+++ Material shown

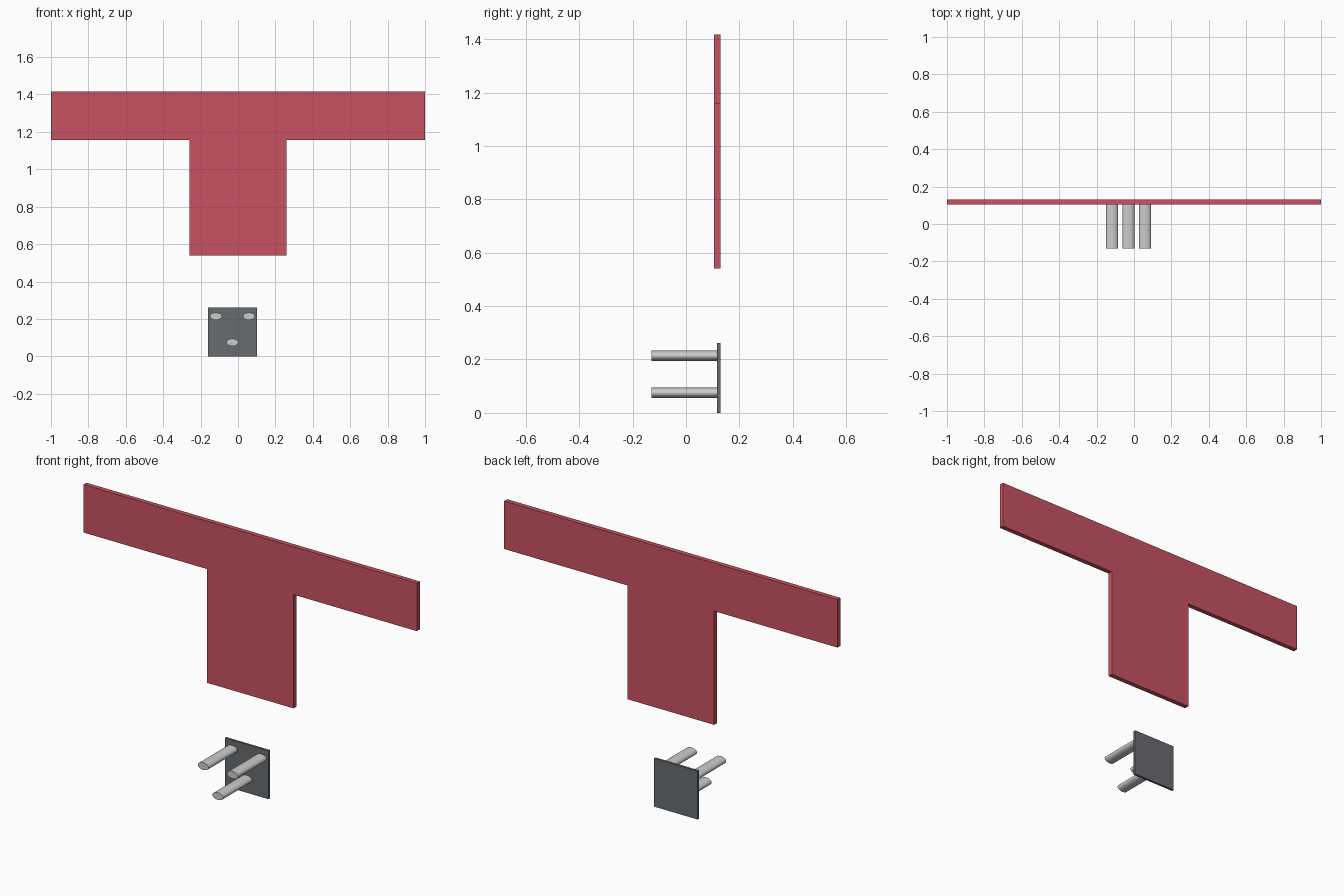
import bpy
import bmesh

if "Cube" in bpy.data.objects:
    bpy.data.objects.remove(bpy.data.objects["Cube"])


def material(name, rgb):
    m = bpy.data.materials.new(name)
    m.diffuse_color = (*rgb, 1)
    m.use_nodes = True
    m.node_tree.nodes["Principled BSDF"].inputs["Base Color"].default_value = m.diffuse_color
    return m


RED = material("red", (0.58, 0.085, 0.12))
DARK = material("dark_grey", (0.14, 0.15, 0.16))
LIGHT = material("light_grey", (0.60, 0.60, 0.60))


def slab(name, outline, y0, y1, mat):
    """Extrude an (x, z) outline from y0 to y1."""
    bm = bmesh.new()
    face = bm.faces.new([bm.verts.new((x, y0, z)) for x, z in outline])
    new = bmesh.ops.extrude_face_region(bm, geom=[face])["geom"]
    verts = [g for g in new if isinstance(g, bmesh.types.BMVert)]
    bmesh.ops.translate(bm, verts=verts, vec=(0, y1 - y0, 0))
    bmesh.ops.recalc_face_normals(bm, faces=bm.faces)
    mesh = bpy.data.meshes.new(name)
    bm.to_mesh(mesh)
    bm.free()
    mesh.materials.append(mat)
    obj = bpy.data.objects.new(name, mesh)
    bpy.context.collection.objects.link(obj)
    return obj


# T-shaped panel: wide bar over a central stem
half = [(0.26, 0.54), (0.26, 1.157), (1.0, 1.157), (1.0, 1.417)]
slab("t_panel", half + [(-x, z) for x, z in reversed(half)], 0.104, 0.13, RED)

# Square socket plate, slightly off centre
CX, HALF = -0.03, 0.131
slab("back_plate", [(CX - HALF, 0), (CX + HALF, 0),
                    (CX + HALF, 2 * HALF), (CX - HALF, 2 * HALF)],
     0.117, 0.13, DARK)

# Three oval pegs standing out of the plate
PEG_FRONT, PEG_BACK = -0.13, 0.117
pegs = {"left_peg": (-0.088, 0.214), "right_peg": (0.088, 0.214),
        "lower_peg": (0, 0.075)}
for name, (dx, z) in pegs.items():
    bpy.ops.mesh.primitive_cylinder_add(
        vertices=32, radius=1, depth=PEG_BACK - PEG_FRONT,
        location=(CX + dx, (PEG_FRONT + PEG_BACK) / 2, z),
        rotation=(1.5707963, 0, 0))
    peg = bpy.context.object
    peg.name = name
    peg.scale = (0.0325, 0.0195, 1)
    bpy.ops.object.transform_apply(location=False, rotation=True, scale=True)
    peg.data.materials.append(LIGHT)
    bpy.ops.object.shade_smooth_by_angle()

++++++

Exercise objective >> Give back each entry exactly as it appears, with no pictures.

Reply >>
import bpy
import bmesh

if "Cube" in bpy.data.objects:
    bpy.data.objects.remove(bpy.data.objects["Cube"])


def material(name, rgb):
    m = bpy.data.materials.new(name)
    m.diffuse_color = (*rgb, 1)
    m.use_nodes = True
    m.node_tree.nodes["Principled BSDF"].inputs["Base Color"].default_value = m.diffuse_color
    return m


RED = material("red", (0.58, 0.085, 0.12))
DARK = material("dark_grey", (0.14, 0.15, 0.16))
LIGHT = material("light_grey", (0.60, 0.60, 0.60))


def slab(name, outline, y0, y1, mat):
    """Extrude an (x, z) outline from y0 to y1."""
    bm = bmesh.new()
    face = bm.faces.new([bm.verts.new((x, y0, z)) for x, z in outline])
    new = bmesh.ops.extrude_face_region(bm, geom=[face])["geom"]
    verts = [g for g in new if isinstance(g, bmesh.types.BMVert)]
    bmesh.ops.translate(bm, verts=verts, vec=(0, y1 - y0, 0))
    bmesh.ops.recalc_face_normals(bm, faces=bm.faces)
    mesh = bpy.data.meshes.new(name)
    bm.to_mesh(mesh)
    bm.free()
    mesh.materials.append(mat)
    obj = bpy.data.objects.new(name, mesh)
    bpy.context.collection.objects.link(obj)
    return obj


# T-shaped panel: wide bar over a central stem
half = [(0.26, 0.54), (0.26, 1.157), (1.0, 1.157), (1.0, 1.417)]
slab("t_panel", half + [(-x, z) for x, z in reversed(half)], 0.104, 0.13, RED)

# Square socket plate, slightly off centre
CX, HALF = -0.03, 0.131
slab("back_plate", [(CX - HALF, 0), (CX + HALF, 0),
                    (CX + HALF, 2 * HALF), (CX - HALF, 2 * HALF)],
     0.117, 0.13, DARK)

# Three oval pegs standing out of the plate
PEG_FRONT, PEG_BACK = -0.13, 0.117
pegs = {"left_peg": (-0.088, 0.214), "right_peg": (0.088, 0.214),
        "lower_peg": (0, 0.075)}
for name, (dx, z) in pegs.items():
    bpy.ops.mesh.primitive_cylinder_add(
        vertices=32, radius=1, depth=PEG_BACK - PEG_FRONT,
        location=(CX + dx, (PEG_FRONT + PEG_BACK) / 2, z),
        rotation=(1.5707963, 0, 0))
    peg = bpy.context.object
    peg.name = name
    peg.scale = (0.0325, 0.0195, 1)
    bpy.ops.object.transform_apply(location=False, rotation=True, scale=True)
    peg.data.materials.append(LIGHT)
    bpy.ops.object.shade_smooth_by_angle()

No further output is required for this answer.